### Material for this exercise
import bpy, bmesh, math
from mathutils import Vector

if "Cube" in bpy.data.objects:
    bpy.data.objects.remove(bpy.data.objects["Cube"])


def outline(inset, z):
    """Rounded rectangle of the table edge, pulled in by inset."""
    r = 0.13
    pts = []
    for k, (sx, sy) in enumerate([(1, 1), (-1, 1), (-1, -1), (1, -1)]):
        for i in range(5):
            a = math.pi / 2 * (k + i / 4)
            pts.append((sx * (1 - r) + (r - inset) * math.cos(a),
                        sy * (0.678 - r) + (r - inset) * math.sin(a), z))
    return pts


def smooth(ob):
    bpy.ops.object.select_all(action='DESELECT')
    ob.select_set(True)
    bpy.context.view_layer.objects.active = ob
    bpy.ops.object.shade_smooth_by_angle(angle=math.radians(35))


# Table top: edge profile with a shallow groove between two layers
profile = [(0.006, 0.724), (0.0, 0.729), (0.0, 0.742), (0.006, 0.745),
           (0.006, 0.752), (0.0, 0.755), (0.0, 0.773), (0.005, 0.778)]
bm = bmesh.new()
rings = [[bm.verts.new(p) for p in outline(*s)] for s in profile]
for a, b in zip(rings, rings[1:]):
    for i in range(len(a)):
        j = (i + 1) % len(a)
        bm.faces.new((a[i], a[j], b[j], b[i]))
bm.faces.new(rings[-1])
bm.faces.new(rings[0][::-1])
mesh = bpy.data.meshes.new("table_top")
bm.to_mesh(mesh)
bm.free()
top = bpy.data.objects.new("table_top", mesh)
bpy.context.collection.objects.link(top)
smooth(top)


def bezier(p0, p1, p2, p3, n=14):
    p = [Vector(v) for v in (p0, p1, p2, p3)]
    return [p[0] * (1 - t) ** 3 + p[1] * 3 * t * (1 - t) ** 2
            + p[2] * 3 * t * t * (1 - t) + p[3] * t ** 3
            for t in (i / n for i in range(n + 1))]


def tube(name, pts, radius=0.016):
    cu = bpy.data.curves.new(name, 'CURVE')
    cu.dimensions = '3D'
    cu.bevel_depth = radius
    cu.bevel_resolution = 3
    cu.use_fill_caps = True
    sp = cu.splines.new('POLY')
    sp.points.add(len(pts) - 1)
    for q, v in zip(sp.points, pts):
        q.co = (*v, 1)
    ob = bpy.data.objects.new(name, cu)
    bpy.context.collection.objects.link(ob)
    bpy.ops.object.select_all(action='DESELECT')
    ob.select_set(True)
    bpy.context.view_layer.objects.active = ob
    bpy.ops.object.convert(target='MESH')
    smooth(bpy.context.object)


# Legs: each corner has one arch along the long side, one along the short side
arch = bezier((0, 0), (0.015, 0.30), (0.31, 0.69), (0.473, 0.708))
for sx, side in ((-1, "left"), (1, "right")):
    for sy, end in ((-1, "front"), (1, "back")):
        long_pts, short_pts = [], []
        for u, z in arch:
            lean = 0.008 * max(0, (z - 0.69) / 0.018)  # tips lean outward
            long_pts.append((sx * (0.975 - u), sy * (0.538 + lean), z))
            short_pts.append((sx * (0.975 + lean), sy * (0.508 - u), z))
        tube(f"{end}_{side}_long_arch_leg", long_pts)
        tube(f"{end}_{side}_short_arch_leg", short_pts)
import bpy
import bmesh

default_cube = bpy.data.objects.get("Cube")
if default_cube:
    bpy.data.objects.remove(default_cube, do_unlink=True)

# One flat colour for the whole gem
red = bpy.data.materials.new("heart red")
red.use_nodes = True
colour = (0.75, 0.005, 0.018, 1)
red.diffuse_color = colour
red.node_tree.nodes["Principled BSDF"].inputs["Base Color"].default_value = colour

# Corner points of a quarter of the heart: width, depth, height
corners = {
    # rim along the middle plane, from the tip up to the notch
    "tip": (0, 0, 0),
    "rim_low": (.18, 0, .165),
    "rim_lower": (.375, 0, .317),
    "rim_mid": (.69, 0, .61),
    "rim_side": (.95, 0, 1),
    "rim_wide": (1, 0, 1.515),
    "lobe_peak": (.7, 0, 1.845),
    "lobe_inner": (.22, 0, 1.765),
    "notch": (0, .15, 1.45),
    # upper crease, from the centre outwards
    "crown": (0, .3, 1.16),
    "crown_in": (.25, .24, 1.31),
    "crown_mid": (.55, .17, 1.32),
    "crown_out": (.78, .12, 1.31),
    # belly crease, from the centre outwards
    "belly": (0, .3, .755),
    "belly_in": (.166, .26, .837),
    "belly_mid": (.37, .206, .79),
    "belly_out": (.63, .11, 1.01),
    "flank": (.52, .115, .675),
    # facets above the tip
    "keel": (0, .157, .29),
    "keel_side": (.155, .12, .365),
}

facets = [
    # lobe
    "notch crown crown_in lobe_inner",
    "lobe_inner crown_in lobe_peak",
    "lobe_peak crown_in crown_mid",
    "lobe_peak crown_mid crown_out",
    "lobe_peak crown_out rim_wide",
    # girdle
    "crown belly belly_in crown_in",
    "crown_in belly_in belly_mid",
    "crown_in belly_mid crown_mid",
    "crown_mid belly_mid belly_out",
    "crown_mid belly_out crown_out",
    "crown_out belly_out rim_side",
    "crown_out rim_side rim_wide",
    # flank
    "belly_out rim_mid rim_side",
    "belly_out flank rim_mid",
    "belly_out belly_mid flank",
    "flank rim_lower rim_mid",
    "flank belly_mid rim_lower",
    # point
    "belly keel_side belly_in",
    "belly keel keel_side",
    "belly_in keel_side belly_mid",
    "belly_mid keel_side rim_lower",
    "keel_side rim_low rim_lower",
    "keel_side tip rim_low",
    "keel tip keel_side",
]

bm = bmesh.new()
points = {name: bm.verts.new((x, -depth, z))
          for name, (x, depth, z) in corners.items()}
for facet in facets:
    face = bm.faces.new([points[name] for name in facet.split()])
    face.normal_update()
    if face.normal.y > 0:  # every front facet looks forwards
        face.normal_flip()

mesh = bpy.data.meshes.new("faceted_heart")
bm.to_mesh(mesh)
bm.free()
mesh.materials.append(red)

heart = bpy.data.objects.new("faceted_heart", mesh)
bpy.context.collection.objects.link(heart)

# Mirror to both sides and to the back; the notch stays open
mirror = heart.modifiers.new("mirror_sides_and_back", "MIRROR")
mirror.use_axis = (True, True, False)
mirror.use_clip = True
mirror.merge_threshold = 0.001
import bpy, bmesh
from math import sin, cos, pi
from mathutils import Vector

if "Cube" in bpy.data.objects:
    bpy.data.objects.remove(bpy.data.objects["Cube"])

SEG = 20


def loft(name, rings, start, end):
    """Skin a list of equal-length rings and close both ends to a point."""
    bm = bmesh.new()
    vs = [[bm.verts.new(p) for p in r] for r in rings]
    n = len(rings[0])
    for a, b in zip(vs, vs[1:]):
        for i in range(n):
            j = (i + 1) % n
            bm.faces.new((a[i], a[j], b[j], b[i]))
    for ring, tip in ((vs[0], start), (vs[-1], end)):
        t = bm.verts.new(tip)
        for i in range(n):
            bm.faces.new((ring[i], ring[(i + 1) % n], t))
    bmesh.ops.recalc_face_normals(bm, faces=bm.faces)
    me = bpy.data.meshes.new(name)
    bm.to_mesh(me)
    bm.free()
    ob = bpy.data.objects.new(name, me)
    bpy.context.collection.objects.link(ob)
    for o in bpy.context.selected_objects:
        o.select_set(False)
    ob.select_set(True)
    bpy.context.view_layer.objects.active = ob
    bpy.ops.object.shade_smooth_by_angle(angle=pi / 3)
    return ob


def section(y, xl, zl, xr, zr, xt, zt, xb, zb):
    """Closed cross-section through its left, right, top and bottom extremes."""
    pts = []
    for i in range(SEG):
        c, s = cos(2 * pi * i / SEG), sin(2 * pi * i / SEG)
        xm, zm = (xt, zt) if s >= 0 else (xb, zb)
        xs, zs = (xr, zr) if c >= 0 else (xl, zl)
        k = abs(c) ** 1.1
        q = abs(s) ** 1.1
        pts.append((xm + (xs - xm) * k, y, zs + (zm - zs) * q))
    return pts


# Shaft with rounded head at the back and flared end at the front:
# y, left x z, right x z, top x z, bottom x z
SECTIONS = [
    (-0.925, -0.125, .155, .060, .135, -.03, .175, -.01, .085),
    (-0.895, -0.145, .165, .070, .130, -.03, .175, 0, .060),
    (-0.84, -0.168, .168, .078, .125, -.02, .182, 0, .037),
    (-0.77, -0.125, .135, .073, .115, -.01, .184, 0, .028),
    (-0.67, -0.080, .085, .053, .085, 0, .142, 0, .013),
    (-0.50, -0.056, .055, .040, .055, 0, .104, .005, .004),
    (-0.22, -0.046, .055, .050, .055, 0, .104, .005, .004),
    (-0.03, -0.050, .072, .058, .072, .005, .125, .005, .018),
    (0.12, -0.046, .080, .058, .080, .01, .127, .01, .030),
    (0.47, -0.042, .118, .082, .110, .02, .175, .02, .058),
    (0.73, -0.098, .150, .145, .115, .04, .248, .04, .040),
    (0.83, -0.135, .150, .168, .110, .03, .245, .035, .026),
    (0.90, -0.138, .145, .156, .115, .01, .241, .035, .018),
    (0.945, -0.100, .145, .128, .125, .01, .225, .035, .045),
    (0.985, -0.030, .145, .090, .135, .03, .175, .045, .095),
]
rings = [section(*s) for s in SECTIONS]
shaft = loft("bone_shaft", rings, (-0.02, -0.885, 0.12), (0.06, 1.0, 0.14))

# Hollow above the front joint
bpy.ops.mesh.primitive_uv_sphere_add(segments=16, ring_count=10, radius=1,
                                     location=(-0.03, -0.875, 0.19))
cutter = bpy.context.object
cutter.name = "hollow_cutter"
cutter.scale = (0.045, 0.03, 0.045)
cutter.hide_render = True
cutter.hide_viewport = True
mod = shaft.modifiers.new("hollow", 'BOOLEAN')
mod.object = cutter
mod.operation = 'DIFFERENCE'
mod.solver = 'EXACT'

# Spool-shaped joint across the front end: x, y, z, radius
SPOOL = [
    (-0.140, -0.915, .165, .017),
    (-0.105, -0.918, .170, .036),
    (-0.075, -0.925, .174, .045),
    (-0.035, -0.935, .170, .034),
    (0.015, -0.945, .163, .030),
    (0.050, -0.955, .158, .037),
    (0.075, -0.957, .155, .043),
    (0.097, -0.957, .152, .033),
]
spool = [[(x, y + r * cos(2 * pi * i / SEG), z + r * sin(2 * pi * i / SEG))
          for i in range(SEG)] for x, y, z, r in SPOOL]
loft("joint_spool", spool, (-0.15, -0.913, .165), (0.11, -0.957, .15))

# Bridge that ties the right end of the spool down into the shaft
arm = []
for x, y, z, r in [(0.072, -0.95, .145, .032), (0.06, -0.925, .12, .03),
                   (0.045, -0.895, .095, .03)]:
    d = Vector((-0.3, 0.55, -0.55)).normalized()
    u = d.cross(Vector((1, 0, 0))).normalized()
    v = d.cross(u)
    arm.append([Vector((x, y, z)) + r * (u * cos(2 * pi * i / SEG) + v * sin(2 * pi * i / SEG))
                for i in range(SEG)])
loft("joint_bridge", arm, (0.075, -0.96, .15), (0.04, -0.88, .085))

### The problem
Using the entries above, find all lines with "facets". Copy them.

### Output
    # facets above the tip
facets = [
for facet in facets:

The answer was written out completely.